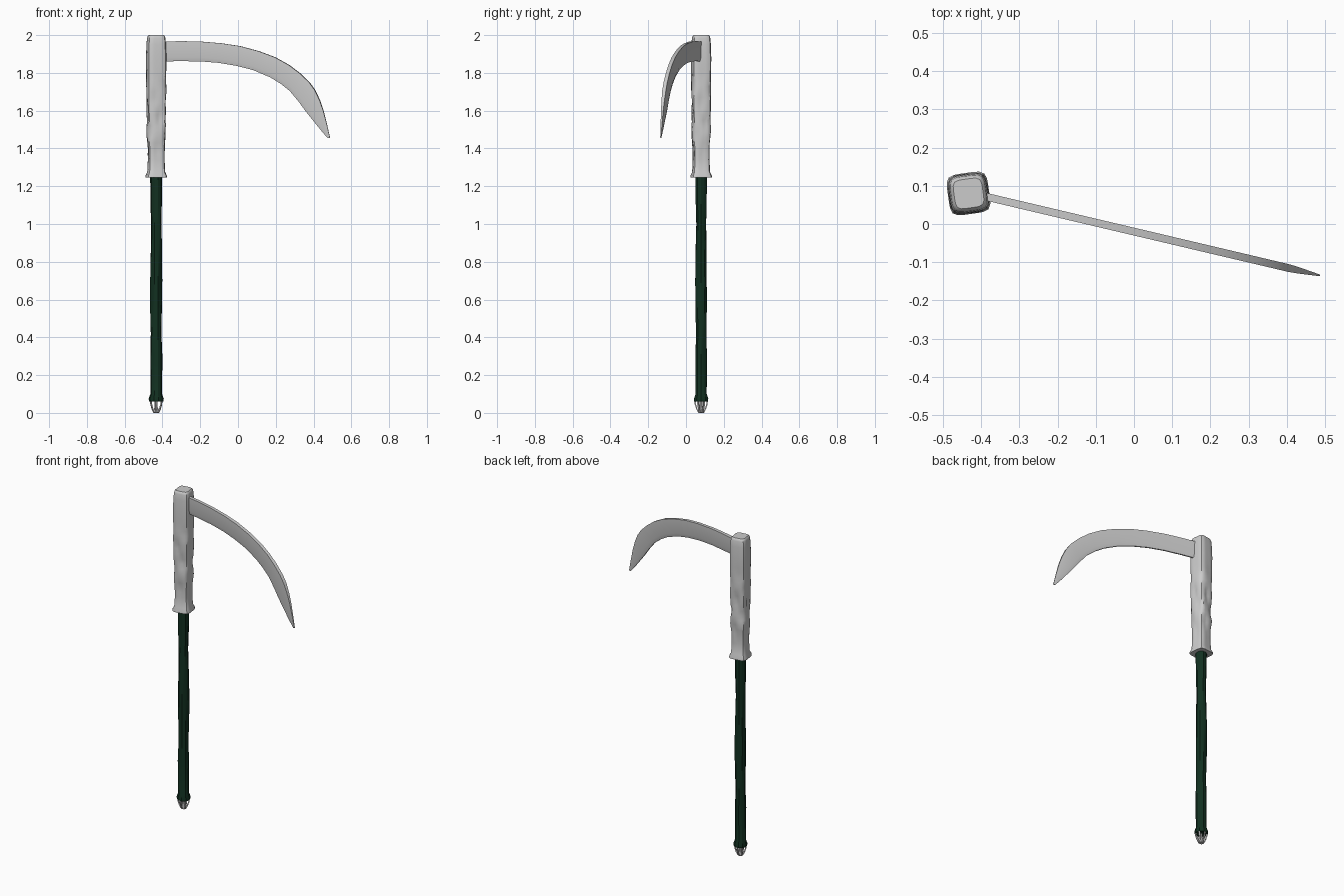
import bpy, bmesh, math
from mathutils import Vector

if "Cube" in bpy.data.objects:
    bpy.data.objects.remove(bpy.data.objects["Cube"])

CX, CY = -0.433, 0.08  # pole axis


def make_object(name, bm, angle=None, mat=None):
    bmesh.ops.recalc_face_normals(bm, faces=bm.faces)
    me = bpy.data.meshes.new(name)
    bm.to_mesh(me)
    bm.free()
    ob = bpy.data.objects.new(name, me)
    bpy.context.collection.objects.link(ob)
    if mat:
        me.materials.append(mat)
    if angle:
        bpy.context.view_layer.objects.active = ob
        ob.select_set(True)
        bpy.ops.object.shade_smooth_by_angle(angle=math.radians(angle))
        ob.select_set(False)
    return ob


def loft(name, heights, sides, radius, angle=None, mat=None):
    """Rings around the pole; radius(angle, z) gives the outline."""
    bm = bmesh.new()
    rings = []
    for z in heights:
        ring = []
        for i in range(sides):
            a = 2 * math.pi * i / sides
            r = radius(a, z)
            ring.append(bm.verts.new((CX + r * math.cos(a), CY + r * math.sin(a), z)))
        rings.append(ring)
    for lo, hi in zip(rings, rings[1:]):
        for i in range(sides):
            j = (i + 1) % sides
            bm.faces.new((lo[i], lo[j], hi[j], hi[i]))
    bm.faces.new(rings[0][::-1])
    bm.faces.new(rings[-1])
    return make_object(name, bm, angle, mat)


def interp(table, z):
    for (z0, r0), (z1, r1) in zip(table, table[1:]):
        if z <= z1:
            return r0 + (r1 - r0) * max(0, (z - z0) / (z1 - z0))
    return table[-1][1]


green = bpy.data.materials.new("dark_green")
green.diffuse_color = (0.006, 0.03, 0.015, 1)
green.use_nodes = True
green.node_tree.nodes["Principled BSDF"].inputs["Base Color"].default_value = green.diffuse_color

# Lumpy wooden handle
HANDLE = [(0.06, .038), (0.075, .04), (0.1, .031), (0.3, .032), (0.42, .028),
          (0.55, .031), (0.7, .032), (0.85, .030), (1.0, .027), (1.1, .030), (1.27, .032)]


def handle_radius(a, z):
    lump = 1 + 0.04 * math.sin(3 * a + 9 * z) * (0.1 < z < 1.2)
    return interp(HANDLE, z) * lump


loft("handle", [h[0] for h in HANDLE], 10, handle_radius, 30, green)

# Carved rounded-square head with a flared collar and gouges
HEAD = [(1.245, .054), (1.255, .054), (1.275, .045), (1.34, .042), (1.40, .043),
        (1.47, .051), (1.55, .047), (1.62, .049), (1.70, .052), (1.78, .050),
        (1.88, .051), (1.95, .049), (1.985, .046), (1.995, .043), (2.0, .038)]


def head_radius(a, z):
    t = a - math.radians(8)
    square = (abs(math.cos(t)) ** 5 + abs(math.sin(t)) ** 5) ** -0.2
    env = max(0, math.sin(math.pi * (z - 1.30) / 0.52)) if 1.30 < z < 1.82 else 0
    twist = math.sin(4 * a + 28 * z) * 0.6 + math.sin(3 * a - 41 * z) * 0.4
    return interp(HEAD, z) * square * (1 - 0.16 * env * max(0, twist) ** 0.7)


rows = [h[0] for h in HEAD if h[0] < 1.32 or h[0] > 1.85]
rows += [1.34 + 0.03 * i for i in range(17)]
loft("carved_head", sorted(rows), 28, head_radius, 35)

# Curved blade: outline pairs (back x, back z, edge x, edge z) in front view
PAIRS = [(-.41, 1.966, -.41, 1.861), (-.30, 1.968, -.30, 1.862), (-.20, 1.966, -.20, 1.861),
         (-.09, 1.957, -.10, 1.853), (.01, 1.942, -.01, 1.838), (.11, 1.915, .08, 1.815),
         (.196, 1.883, .17, 1.777), (.27, 1.842, .226, 1.743), (.329, 1.797, .276, 1.703),
         (.378, 1.75, .32, 1.65), (.408, 1.708, .355, 1.602), (.433, 1.655, .388, 1.56),
         (.452, 1.60, .424, 1.515), (.470, 1.53, .452, 1.481), (.487, 1.457, .476, 1.454)]
slope = -0.205 / 0.87
side = Vector((0.225, 0.974, 0))
bm = bmesh.new()
sections = []
for n, (bx, bz, ex, ez) in enumerate(PAIRS):
    back, edge = Vector((bx, 0, bz)), Vector((ex, 0, ez))
    half = 0.010 if n < 11 else 0.010 * (15 - n) / 5
    pts = [(0, -half), (0.8, -half), (1, -half * .4), (1, half * .4), (0.8, half), (0, half)]
    ring = []
    for t, off in pts:
        p = back.lerp(edge, t)
        p.y = 0.072 + slope * (p.x + 0.39)
        ring.append(bm.verts.new(p + side * off))
    sections.append(ring)
for s0, s1 in zip(sections, sections[1:]):
    for i in range(6):
        j = (i + 1) % 6
        bm.faces.new((s0[i], s0[j], s1[j], s1[i]))
bm.faces.new(sections[0])
bm.faces.new(sections[-1][::-1])
make_object("blade", bm, 25)

# Claw cage at the foot: thin prongs closing on a small tip
PRONG = [(.033, .068), (.031, .045), (.023, .02), (.014, .004)]
bm = bmesh.new()
for k in range(6):
    a = 2 * math.pi * k / 6 + math.pi / 6
    out = Vector((math.cos(a), math.sin(a), 0))
    tan = Vector((-math.sin(a), math.cos(a), 0))
    rings = []
    for r, z in PRONG:
        c = Vector((CX, CY, z)) + out * r
        rings.append([bm.verts.new(c + out * u + tan * v)
                      for u, v in ((-.004, -.004), (.003, -.004), (.003, .004), (-.004, .004))])
    for lo, hi in zip(rings, rings[1:]):
        for i in range(4):
            j = (i + 1) % 4
            bm.faces.new((lo[i], lo[j], hi[j], hi[i]))
    bm.faces.new(rings[0])
    bm.faces.new(rings[-1])
make_object("claw_prongs", bm)

TIP = [(0, .014), (.004, .018), (.010, .017), (.03, .008), (.065, .008)]
loft("claw_tip", [t[0] for t in TIP], 8, lambda a, z: interp(TIP, z), 30)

▸ EXERCISE INSTRUCTIONS
Which of the lines above mention the word "rows"? Pull those lines out.

▸ RESULT OF THE TASK
rows = [h[0] for h in HEAD if h[0] < 1.32 or h[0] > 1.85]
rows += [1.34 + 0.03 * i for i in range(17)]
loft("carved_head", sorted(rows), 28, head_radius, 35)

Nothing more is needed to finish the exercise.